▶ **What the exercise asks**: Give the data back exactly. Leave out any images.

▶ **Material to process**:
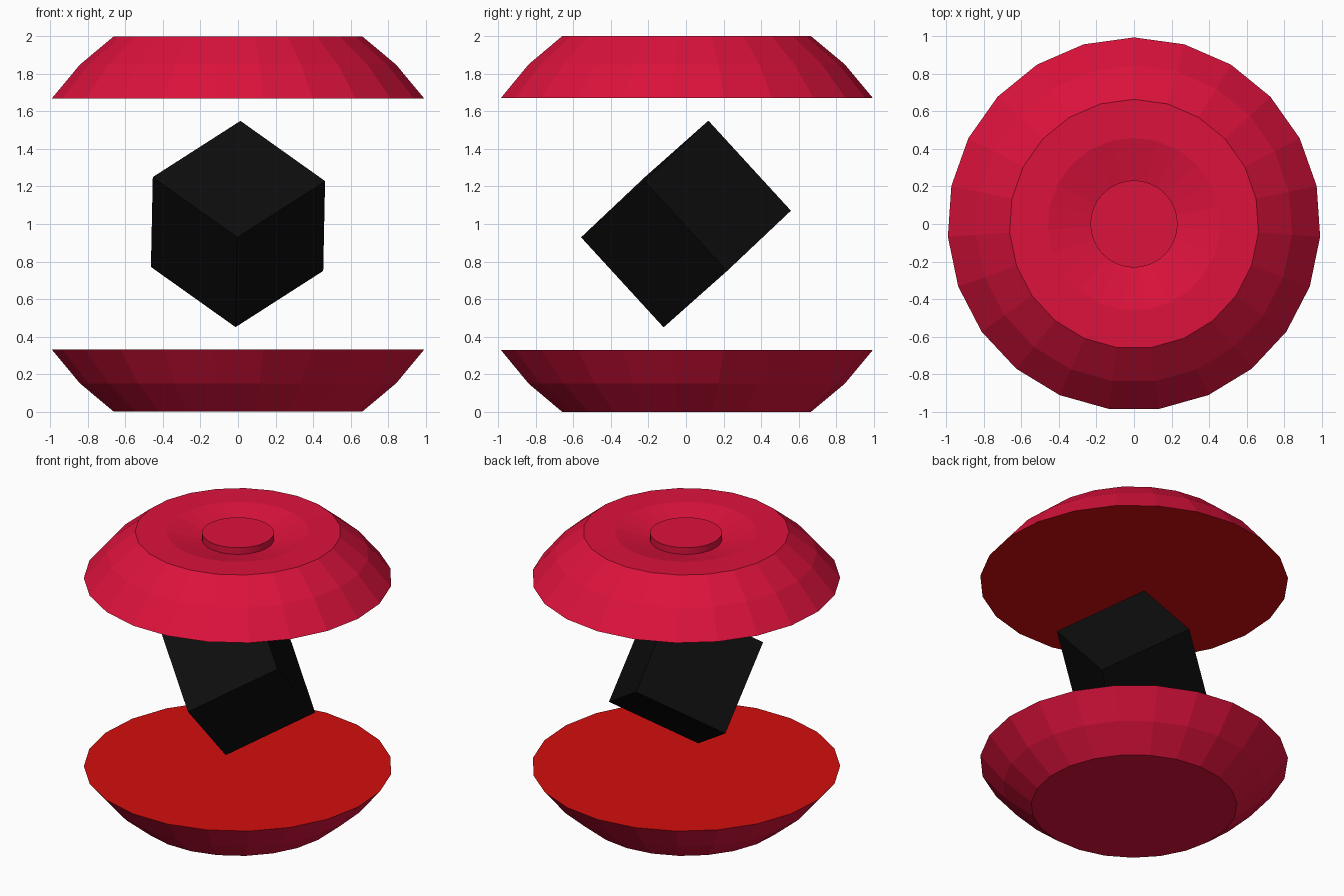
import bpy, bmesh
from math import sin, cos, tau
from mathutils import Matrix, Vector

cube = bpy.data.objects.get("Cube")
if cube:
    bpy.data.objects.remove(cube, do_unlink=True)


def make_material(name, rgb):
    mat = bpy.data.materials.new(name)
    mat.use_nodes = True
    mat.diffuse_color = (*rgb, 1)
    mat.node_tree.nodes["Principled BSDF"].inputs["Base Color"].default_value = (*rgb, 1)
    return mat


crimson = make_material("crimson", (0.72, 0.006, 0.045))
red = make_material("red", (0.65, 0.004, 0.004))
black = make_material("black", (0.004, 0.004, 0.004))


def add_object(name, bm, *mats):
    bmesh.ops.recalc_face_normals(bm, faces=bm.faces)
    mesh = bpy.data.meshes.new(name)
    bm.to_mesh(mesh)
    bm.free()
    for mat in mats:
        mesh.materials.append(mat)
    obj = bpy.data.objects.new(name, mesh)
    bpy.context.collection.objects.link(obj)
    return obj


def lathe(profile, sides):
    """Closed solid of revolution; the first face is the starting cap."""
    bm = bmesh.new()
    rings = []
    for r, z in profile:
        rings.append([bm.verts.new((r * sin(tau * i / sides), r * cos(tau * i / sides), z))
                      for i in range(sides)])
    bm.faces.new(rings[0])
    for low, high in zip(rings, rings[1:]):
        for i in range(sides):
            j = (i + 1) % sides
            bm.faces.new((low[i], low[j], high[j], high[i]))
    bm.faces.new(rings[-1])
    bm.faces.ensure_lookup_table()
    bm.faces[0].material_index = 1
    return bm


SIDES = 23
shell = [(0.995, 1.67), (0.845, 1.85), (0.665, 2.0)]

# Upper shell with a shallow dish in its top and a red underside
add_object("upper_shell", lathe(shell + [(0.46, 1.998), (0.23, 1.945)], SIDES), crimson, red)

# Lower shell, the mirror of the upper one with a plain base
add_object("lower_shell", lathe([(r, 2 - z) for r, z in shell], SIDES), crimson, red)

# Round button standing in the dish
button = lathe([(0.232, 1.93), (0.232, 1.993)], 48)
button.faces[0].material_index = 0
add_object("top_button", button, crimson)

# Tilted cube floating between the shells, balanced on a corner
down = Vector((-0.01, 0.44, -0.48)).normalized()
side = Vector((-0.45, 0.339, 0.32))
side = (side - down * side.dot(down)).normalized()
tilt = Matrix((side, down.cross(side), down)).transposed().to_4x4()
bm = bmesh.new()
bmesh.ops.create_cube(bm, size=0.65, matrix=Matrix.Translation((0, 0, 1)) @ tilt)
add_object("core_cube", bm, black)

▶ **Written answer**:
import bpy, bmesh
from math import sin, cos, tau
from mathutils import Matrix, Vector

cube = bpy.data.objects.get("Cube")
if cube:
    bpy.data.objects.remove(cube, do_unlink=True)


def make_material(name, rgb):
    mat = bpy.data.materials.new(name)
    mat.use_nodes = True
    mat.diffuse_color = (*rgb, 1)
    mat.node_tree.nodes["Principled BSDF"].inputs["Base Color"].default_value = (*rgb, 1)
    return mat


crimson = make_material("crimson", (0.72, 0.006, 0.045))
red = make_material("red", (0.65, 0.004, 0.004))
black = make_material("black", (0.004, 0.004, 0.004))


def add_object(name, bm, *mats):
    bmesh.ops.recalc_face_normals(bm, faces=bm.faces)
    mesh = bpy.data.meshes.new(name)
    bm.to_mesh(mesh)
    bm.free()
    for mat in mats:
        mesh.materials.append(mat)
    obj = bpy.data.objects.new(name, mesh)
    bpy.context.collection.objects.link(obj)
    return obj


def lathe(profile, sides):
    """Closed solid of revolution; the first face is the starting cap."""
    bm = bmesh.new()
    rings = []
    for r, z in profile:
        rings.append([bm.verts.new((r * sin(tau * i / sides), r * cos(tau * i / sides), z))
                      for i in range(sides)])
    bm.faces.new(rings[0])
    for low, high in zip(rings, rings[1:]):
        for i in range(sides):
            j = (i + 1) % sides
            bm.faces.new((low[i], low[j], high[j], high[i]))
    bm.faces.new(rings[-1])
    bm.faces.ensure_lookup_table()
    bm.faces[0].material_index = 1
    return bm


SIDES = 23
shell = [(0.995, 1.67), (0.845, 1.85), (0.665, 2.0)]

# Upper shell with a shallow dish in its top and a red underside
add_object("upper_shell", lathe(shell + [(0.46, 1.998), (0.23, 1.945)], SIDES), crimson, red)

# Lower shell, the mirror of the upper one with a plain base
add_object("lower_shell", lathe([(r, 2 - z) for r, z in shell], SIDES), crimson, red)

# Round button standing in the dish
button = lathe([(0.232, 1.93), (0.232, 1.993)], 48)
button.faces[0].material_index = 0
add_object("top_button", button, crimson)

# Tilted cube floating between the shells, balanced on a corner
down = Vector((-0.01, 0.44, -0.48)).normalized()
side = Vector((-0.45, 0.339, 0.32))
side = (side - down * side.dot(down)).normalized()
tilt = Matrix((side, down.cross(side), down)).transposed().to_4x4()
bm = bmesh.new()
bmesh.ops.create_cube(bm, size=0.65, matrix=Matrix.Translation((0, 0, 1)) @ tilt)
add_object("core_cube", bm, black)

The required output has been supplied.